Problem to work on: Your answer should consist of all lines in the listing that hold the word "temp".

Records shown:

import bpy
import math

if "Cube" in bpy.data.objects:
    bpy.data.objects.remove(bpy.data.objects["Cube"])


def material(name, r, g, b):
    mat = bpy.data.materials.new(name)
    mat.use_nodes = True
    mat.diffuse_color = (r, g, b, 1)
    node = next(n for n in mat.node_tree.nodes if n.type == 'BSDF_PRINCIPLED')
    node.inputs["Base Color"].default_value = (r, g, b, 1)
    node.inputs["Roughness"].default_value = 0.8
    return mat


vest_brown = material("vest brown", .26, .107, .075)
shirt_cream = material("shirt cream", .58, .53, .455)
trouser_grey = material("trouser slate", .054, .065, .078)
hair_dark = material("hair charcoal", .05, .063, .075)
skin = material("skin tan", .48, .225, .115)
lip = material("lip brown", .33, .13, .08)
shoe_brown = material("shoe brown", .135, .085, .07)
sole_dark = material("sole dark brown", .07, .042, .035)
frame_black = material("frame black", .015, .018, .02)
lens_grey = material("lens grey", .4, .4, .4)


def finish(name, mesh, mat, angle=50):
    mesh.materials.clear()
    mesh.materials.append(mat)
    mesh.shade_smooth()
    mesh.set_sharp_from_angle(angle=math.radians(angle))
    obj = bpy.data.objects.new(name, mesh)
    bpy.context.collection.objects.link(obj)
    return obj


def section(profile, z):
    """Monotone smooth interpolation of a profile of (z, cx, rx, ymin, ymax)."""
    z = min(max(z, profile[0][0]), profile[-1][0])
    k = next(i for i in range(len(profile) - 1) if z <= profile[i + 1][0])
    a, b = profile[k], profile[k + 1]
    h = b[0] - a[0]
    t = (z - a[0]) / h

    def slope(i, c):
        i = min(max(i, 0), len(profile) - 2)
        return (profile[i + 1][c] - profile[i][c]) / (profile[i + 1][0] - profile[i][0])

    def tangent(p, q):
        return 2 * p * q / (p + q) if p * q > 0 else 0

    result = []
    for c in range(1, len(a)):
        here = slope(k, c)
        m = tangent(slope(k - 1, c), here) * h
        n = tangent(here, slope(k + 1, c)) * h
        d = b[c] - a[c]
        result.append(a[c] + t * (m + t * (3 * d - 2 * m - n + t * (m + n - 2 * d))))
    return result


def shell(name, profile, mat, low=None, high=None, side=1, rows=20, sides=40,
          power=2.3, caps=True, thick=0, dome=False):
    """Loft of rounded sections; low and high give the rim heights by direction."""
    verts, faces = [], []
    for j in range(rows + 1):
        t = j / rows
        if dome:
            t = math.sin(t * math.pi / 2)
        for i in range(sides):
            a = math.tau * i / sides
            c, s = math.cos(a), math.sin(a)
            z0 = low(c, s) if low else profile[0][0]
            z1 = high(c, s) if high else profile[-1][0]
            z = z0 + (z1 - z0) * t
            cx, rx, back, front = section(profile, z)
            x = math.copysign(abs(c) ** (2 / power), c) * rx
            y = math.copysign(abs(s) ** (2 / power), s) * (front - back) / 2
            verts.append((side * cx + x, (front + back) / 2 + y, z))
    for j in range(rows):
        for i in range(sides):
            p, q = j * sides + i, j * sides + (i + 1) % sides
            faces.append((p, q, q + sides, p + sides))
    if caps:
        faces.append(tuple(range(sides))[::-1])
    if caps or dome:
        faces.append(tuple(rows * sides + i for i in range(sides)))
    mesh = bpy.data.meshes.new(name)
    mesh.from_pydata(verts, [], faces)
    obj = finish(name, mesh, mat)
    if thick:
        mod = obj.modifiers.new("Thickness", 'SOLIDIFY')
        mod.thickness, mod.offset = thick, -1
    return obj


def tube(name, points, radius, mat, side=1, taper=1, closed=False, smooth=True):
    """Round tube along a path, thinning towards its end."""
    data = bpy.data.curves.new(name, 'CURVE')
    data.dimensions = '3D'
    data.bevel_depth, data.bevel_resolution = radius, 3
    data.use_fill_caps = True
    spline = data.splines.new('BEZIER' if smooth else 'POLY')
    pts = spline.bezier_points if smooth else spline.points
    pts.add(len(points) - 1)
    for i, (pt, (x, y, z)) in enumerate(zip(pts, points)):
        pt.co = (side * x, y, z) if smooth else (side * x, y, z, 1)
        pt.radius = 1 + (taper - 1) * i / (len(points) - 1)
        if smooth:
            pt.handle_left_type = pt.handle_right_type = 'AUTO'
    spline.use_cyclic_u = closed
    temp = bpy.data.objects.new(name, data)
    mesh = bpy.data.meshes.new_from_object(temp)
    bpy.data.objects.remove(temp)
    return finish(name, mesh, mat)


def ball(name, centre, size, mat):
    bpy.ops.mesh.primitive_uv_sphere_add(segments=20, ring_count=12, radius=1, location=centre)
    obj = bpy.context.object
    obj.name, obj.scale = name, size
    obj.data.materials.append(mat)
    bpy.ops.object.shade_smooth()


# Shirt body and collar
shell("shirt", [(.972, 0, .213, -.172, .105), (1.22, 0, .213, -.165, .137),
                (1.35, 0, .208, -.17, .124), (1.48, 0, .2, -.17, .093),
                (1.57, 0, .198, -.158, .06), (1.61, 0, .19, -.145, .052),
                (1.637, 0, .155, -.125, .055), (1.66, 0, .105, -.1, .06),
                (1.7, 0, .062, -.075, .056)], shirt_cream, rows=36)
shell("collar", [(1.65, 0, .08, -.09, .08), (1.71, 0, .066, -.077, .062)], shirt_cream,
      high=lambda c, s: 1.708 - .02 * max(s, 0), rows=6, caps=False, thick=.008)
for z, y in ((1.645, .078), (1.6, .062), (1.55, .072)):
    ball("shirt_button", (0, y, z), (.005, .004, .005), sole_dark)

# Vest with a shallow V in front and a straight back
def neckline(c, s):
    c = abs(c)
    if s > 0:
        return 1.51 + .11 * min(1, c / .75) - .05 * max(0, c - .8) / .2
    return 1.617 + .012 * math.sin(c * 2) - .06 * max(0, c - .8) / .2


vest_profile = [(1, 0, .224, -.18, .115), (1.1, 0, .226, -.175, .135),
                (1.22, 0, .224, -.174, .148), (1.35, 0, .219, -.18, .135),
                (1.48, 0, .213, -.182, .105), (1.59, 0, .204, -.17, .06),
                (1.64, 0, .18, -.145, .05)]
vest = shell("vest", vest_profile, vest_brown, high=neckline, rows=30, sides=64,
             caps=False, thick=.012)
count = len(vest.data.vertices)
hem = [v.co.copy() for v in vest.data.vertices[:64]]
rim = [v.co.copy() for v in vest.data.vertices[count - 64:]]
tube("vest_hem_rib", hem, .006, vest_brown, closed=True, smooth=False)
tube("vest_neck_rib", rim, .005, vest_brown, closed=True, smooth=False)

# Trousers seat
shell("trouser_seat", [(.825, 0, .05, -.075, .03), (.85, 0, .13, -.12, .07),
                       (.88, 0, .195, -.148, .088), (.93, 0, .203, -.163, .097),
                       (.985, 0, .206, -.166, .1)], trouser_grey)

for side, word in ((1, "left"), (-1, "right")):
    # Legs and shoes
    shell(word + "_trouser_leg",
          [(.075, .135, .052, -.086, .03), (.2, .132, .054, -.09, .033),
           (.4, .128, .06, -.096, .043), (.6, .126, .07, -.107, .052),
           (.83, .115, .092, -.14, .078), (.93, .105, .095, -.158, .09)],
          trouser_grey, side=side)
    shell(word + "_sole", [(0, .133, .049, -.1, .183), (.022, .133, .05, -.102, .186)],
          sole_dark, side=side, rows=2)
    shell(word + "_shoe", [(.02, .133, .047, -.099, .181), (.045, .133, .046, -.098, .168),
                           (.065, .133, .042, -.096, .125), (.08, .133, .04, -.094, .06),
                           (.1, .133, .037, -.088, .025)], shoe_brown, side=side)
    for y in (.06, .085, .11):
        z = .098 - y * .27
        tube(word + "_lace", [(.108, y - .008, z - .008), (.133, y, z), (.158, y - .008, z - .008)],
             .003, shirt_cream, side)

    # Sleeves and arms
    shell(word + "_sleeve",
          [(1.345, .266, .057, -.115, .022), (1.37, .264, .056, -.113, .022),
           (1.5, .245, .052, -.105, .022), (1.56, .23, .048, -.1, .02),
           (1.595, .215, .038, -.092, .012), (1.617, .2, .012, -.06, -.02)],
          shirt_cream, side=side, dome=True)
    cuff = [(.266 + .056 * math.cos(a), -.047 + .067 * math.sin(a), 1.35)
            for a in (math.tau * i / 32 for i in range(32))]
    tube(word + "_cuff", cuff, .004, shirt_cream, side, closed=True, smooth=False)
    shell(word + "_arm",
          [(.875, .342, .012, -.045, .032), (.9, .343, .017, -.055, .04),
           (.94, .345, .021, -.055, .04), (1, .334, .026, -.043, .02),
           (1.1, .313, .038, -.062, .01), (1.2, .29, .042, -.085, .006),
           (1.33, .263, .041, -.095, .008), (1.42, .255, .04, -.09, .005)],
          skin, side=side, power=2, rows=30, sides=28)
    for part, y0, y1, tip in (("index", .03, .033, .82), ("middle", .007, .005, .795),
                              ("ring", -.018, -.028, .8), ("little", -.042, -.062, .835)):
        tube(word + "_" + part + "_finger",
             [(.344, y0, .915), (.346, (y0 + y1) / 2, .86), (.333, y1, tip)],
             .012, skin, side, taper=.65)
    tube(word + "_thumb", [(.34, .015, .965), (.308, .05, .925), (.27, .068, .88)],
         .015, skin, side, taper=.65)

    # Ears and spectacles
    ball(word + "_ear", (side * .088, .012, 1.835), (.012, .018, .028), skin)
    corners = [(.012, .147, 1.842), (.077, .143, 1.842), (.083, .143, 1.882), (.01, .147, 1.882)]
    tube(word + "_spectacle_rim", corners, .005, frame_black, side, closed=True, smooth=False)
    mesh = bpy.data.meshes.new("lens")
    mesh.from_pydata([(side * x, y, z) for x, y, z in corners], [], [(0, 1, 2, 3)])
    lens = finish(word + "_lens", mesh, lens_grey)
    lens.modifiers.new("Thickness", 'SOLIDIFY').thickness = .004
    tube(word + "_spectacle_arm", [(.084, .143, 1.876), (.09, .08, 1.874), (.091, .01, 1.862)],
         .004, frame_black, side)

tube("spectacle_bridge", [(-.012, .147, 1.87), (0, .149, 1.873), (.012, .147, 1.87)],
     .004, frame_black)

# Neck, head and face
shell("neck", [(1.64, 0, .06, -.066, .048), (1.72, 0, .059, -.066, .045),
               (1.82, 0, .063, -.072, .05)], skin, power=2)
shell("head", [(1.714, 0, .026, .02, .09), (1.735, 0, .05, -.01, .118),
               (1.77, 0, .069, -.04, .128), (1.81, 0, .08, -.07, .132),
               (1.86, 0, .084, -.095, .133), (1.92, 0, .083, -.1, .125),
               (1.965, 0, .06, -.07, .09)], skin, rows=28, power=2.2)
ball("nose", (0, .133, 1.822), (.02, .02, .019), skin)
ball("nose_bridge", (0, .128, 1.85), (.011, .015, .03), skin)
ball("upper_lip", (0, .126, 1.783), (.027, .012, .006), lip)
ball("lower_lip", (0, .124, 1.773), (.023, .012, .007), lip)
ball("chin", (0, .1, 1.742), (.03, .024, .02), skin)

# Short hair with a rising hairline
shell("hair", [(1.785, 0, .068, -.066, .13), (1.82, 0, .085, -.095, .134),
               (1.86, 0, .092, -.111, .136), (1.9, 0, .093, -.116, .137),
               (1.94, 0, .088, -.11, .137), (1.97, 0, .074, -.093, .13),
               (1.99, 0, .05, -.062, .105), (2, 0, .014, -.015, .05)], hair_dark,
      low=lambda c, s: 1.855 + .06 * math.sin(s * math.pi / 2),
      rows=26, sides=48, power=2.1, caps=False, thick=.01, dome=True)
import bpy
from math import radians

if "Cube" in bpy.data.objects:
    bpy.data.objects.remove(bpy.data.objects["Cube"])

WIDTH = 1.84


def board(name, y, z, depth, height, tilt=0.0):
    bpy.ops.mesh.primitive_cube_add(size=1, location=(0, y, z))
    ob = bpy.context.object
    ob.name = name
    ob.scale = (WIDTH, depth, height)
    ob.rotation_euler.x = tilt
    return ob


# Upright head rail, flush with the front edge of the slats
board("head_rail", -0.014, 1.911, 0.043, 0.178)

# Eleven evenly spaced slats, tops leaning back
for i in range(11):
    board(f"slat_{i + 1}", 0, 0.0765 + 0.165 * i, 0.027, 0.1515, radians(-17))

Answer below:
    temp = bpy.data.objects.new(name, data)
    mesh = bpy.data.meshes.new_from_object(temp)
    bpy.data.objects.remove(temp)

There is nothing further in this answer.